Cochlear hair cells: The sound-sensing machines

FEBS Lett. 2015 Nov 14;589(22):3354-61. doi: 10.1016/j.febslet.2015.08.030. Epub 2015 Aug 31.


The sensory epithelium of the mammalian inner ear contains two types of mechanosensory cells: inner (IHC) and outer hair cells (OHC). They both transduce mechanical force generated by sound waves into electrical signals. In their apical end, these cells possess a set of stereocilia representing the mechanosensing organelles. IHC are responsible for detecting sounds and transmitting the acoustic information to the brain by converting graded depolarization into trains of action potentials in auditory nerve fibers. OHC are responsible for the active mechanical amplification process that leads to the fine tuning and high sensitivity of the mammalian inner ear. This active amplification is the consequence of the ability of OHC to alter their cell length in response to changes in membrane potential, and is controlled by an efferent inhibitory innervation. Medial olivocochlear efferent fibers, originating in the brainstem, synapse directly at the base of OHC and release acetylcholine. A very special type of nicotinic receptor, assembled by α9α10 subunits, participates in this synapse. Here we review recent knowledge and the role of both afferent and efferent synapse in the inner ear.

Keywords: Afferent and efferent synapse; Cochlear hair cells.

Publication types

  • Review

MeSH terms
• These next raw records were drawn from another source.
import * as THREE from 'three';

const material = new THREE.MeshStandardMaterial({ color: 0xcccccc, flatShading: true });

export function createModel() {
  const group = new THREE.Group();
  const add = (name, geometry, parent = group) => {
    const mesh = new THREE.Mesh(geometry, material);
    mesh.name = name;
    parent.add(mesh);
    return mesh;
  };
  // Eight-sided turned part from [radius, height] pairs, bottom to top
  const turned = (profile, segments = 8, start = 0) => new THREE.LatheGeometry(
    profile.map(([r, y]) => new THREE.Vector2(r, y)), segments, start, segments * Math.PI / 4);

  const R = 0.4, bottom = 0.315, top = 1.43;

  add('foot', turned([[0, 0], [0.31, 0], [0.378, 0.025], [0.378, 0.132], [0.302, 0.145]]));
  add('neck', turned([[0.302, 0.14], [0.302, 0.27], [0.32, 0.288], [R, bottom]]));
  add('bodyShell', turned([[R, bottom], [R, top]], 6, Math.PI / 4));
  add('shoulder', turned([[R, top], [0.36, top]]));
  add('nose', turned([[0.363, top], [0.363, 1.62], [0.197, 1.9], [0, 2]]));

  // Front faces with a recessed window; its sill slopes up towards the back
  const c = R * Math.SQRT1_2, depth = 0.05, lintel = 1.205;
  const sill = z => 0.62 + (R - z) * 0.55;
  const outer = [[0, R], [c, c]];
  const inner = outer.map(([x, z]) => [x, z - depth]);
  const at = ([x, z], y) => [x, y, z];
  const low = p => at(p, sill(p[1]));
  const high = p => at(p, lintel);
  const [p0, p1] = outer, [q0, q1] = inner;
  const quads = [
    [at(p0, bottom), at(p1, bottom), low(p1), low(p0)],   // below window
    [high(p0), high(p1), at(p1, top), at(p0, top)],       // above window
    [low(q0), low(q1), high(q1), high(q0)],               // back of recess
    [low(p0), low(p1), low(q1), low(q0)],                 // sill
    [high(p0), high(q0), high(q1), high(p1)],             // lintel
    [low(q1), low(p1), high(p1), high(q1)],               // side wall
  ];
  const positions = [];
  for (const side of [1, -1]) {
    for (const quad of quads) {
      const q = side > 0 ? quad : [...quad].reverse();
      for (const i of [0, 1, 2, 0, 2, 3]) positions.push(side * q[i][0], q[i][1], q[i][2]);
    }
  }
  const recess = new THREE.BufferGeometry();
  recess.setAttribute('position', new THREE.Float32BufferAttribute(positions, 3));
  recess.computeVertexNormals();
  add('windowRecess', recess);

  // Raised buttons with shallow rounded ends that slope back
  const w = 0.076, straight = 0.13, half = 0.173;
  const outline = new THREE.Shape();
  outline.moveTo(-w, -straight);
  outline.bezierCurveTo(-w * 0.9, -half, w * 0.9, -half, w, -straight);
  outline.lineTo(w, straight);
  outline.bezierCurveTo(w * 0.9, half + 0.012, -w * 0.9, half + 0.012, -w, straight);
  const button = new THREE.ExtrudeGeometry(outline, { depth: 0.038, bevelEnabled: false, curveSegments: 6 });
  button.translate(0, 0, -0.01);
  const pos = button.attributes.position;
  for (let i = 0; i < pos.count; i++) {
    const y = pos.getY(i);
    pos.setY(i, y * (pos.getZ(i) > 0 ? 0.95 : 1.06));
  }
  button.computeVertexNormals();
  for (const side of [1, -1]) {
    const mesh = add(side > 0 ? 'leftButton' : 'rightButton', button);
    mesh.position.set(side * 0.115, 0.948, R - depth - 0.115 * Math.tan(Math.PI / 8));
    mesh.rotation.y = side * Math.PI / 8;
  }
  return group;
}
  • Animals
  • Hair Cells, Auditory / cytology*
  • Hair Cells, Auditory / pathology
  • Hearing Loss, Noise-Induced / pathology
  • Humans
  • Mechanotransduction, Cellular
  • Sound*
  • Synapses